[TASK REQUIREMENTS] Tell how many lines of the data below have the string "boughs" in them. Say nothing more.

___ GIVEN ENTRIES

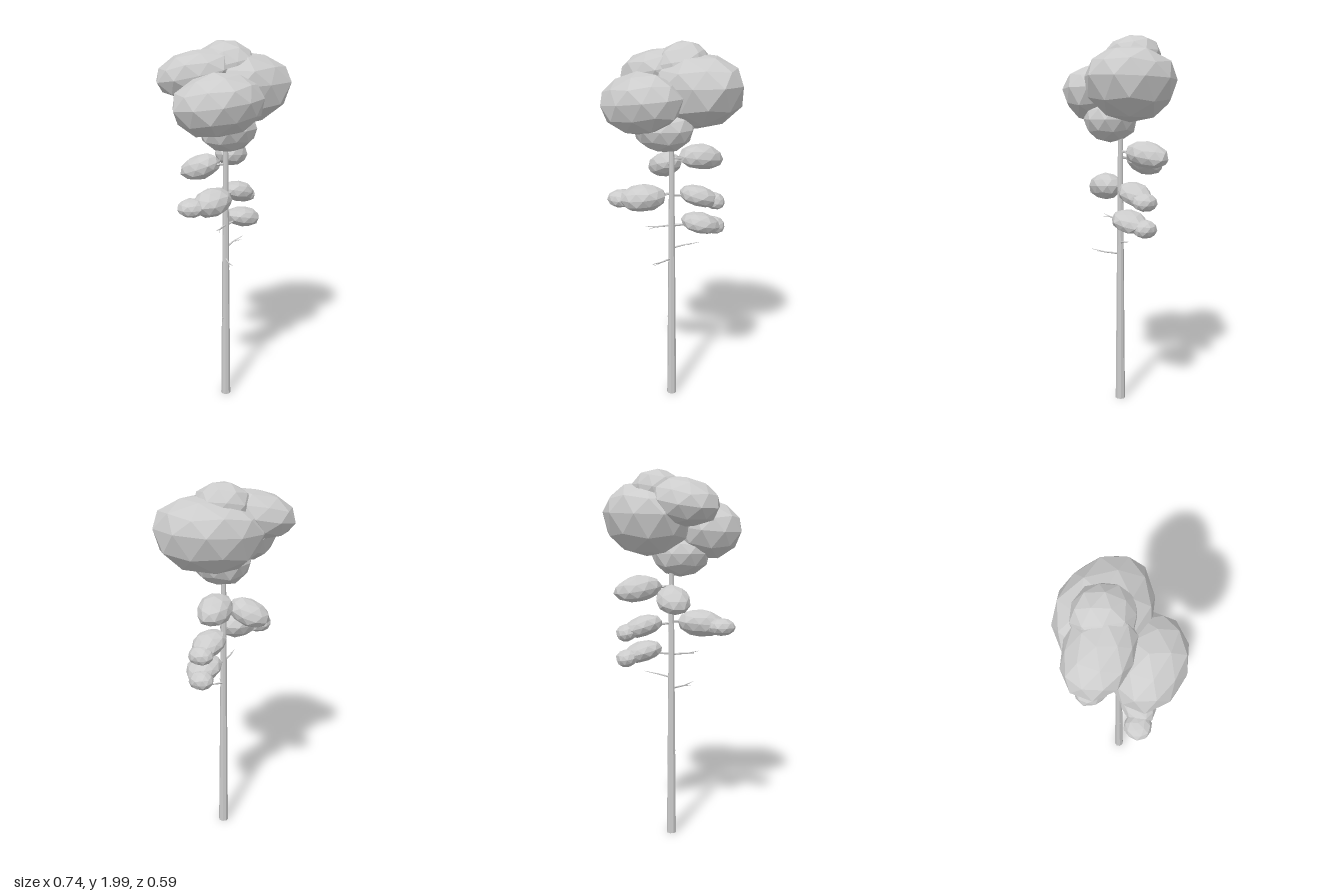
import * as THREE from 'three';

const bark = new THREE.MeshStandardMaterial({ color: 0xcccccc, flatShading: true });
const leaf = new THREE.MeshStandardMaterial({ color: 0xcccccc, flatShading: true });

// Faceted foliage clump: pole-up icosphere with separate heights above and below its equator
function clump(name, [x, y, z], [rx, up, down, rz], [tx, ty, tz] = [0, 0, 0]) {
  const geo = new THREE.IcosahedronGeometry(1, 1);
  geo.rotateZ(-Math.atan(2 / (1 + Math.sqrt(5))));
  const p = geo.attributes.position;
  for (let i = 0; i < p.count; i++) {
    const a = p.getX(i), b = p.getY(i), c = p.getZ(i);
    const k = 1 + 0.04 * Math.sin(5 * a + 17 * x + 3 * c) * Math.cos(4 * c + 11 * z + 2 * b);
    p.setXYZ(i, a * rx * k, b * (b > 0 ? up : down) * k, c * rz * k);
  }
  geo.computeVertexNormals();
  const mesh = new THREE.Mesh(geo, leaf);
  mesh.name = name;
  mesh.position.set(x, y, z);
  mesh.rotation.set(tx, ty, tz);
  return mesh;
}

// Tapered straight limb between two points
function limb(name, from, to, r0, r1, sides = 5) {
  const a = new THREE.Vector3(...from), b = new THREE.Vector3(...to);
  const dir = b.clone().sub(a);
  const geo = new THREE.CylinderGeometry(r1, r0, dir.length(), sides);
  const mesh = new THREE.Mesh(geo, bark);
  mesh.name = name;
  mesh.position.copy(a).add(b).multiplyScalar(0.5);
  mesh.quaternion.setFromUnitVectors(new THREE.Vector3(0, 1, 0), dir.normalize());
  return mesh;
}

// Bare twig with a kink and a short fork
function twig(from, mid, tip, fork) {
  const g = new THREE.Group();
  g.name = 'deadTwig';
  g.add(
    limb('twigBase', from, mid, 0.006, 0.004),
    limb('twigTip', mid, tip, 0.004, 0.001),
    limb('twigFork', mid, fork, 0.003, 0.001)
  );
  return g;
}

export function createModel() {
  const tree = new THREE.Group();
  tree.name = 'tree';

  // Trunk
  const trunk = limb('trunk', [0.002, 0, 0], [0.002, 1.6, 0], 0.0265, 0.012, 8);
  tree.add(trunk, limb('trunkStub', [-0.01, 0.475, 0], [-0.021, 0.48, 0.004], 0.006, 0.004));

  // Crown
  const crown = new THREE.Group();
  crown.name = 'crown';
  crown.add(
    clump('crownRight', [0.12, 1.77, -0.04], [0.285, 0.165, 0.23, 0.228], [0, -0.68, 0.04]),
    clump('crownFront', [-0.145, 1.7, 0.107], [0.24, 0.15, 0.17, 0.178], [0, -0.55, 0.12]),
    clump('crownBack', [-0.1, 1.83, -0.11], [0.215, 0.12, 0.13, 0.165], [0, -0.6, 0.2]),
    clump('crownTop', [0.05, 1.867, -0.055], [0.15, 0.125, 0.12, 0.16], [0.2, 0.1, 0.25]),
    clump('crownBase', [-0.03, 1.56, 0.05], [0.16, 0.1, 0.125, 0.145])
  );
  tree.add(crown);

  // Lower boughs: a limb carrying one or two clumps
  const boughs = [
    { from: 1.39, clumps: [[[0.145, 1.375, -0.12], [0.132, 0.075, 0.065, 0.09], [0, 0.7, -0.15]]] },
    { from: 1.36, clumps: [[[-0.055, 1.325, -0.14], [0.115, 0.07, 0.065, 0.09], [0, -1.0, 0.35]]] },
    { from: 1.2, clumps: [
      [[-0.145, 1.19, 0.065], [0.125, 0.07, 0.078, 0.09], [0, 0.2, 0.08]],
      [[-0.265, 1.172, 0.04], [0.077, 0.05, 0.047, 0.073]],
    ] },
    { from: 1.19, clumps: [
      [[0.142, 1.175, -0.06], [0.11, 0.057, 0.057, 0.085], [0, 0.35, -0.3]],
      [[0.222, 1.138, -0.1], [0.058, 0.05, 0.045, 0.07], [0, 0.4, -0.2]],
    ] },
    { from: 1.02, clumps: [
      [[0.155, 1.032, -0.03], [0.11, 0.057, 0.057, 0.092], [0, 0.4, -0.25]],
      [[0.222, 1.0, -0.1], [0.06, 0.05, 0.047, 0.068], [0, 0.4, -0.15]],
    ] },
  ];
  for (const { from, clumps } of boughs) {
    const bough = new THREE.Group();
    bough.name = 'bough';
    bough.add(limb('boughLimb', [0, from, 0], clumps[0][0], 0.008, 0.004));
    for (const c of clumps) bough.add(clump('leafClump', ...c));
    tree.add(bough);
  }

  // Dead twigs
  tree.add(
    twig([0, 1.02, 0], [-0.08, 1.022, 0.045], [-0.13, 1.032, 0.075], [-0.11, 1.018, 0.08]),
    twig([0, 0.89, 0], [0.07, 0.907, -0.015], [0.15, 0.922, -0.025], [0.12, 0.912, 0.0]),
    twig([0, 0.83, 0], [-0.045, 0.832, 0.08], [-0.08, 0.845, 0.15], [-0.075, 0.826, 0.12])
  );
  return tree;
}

______
___ GIVEN ENTRIES

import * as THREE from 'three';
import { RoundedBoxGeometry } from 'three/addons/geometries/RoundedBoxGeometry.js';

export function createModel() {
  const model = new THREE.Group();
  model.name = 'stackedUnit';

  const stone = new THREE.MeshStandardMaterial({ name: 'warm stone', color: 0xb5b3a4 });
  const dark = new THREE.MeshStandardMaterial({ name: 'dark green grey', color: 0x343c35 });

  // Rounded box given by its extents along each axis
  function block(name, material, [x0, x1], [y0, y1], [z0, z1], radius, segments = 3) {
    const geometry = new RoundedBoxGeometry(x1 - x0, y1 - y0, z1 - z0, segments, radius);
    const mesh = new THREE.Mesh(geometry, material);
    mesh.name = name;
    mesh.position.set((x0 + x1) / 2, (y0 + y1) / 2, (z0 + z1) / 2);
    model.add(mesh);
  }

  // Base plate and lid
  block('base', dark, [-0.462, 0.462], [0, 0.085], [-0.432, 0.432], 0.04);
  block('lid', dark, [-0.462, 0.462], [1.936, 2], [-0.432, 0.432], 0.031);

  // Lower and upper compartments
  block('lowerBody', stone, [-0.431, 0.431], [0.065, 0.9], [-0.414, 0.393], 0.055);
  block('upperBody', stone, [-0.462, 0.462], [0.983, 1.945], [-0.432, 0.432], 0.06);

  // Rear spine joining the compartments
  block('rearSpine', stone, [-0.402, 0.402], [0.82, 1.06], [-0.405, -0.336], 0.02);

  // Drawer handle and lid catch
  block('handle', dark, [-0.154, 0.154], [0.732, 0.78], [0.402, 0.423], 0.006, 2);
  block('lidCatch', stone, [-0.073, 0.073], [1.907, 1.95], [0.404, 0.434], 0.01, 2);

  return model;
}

______

[TASK ANSWER] 3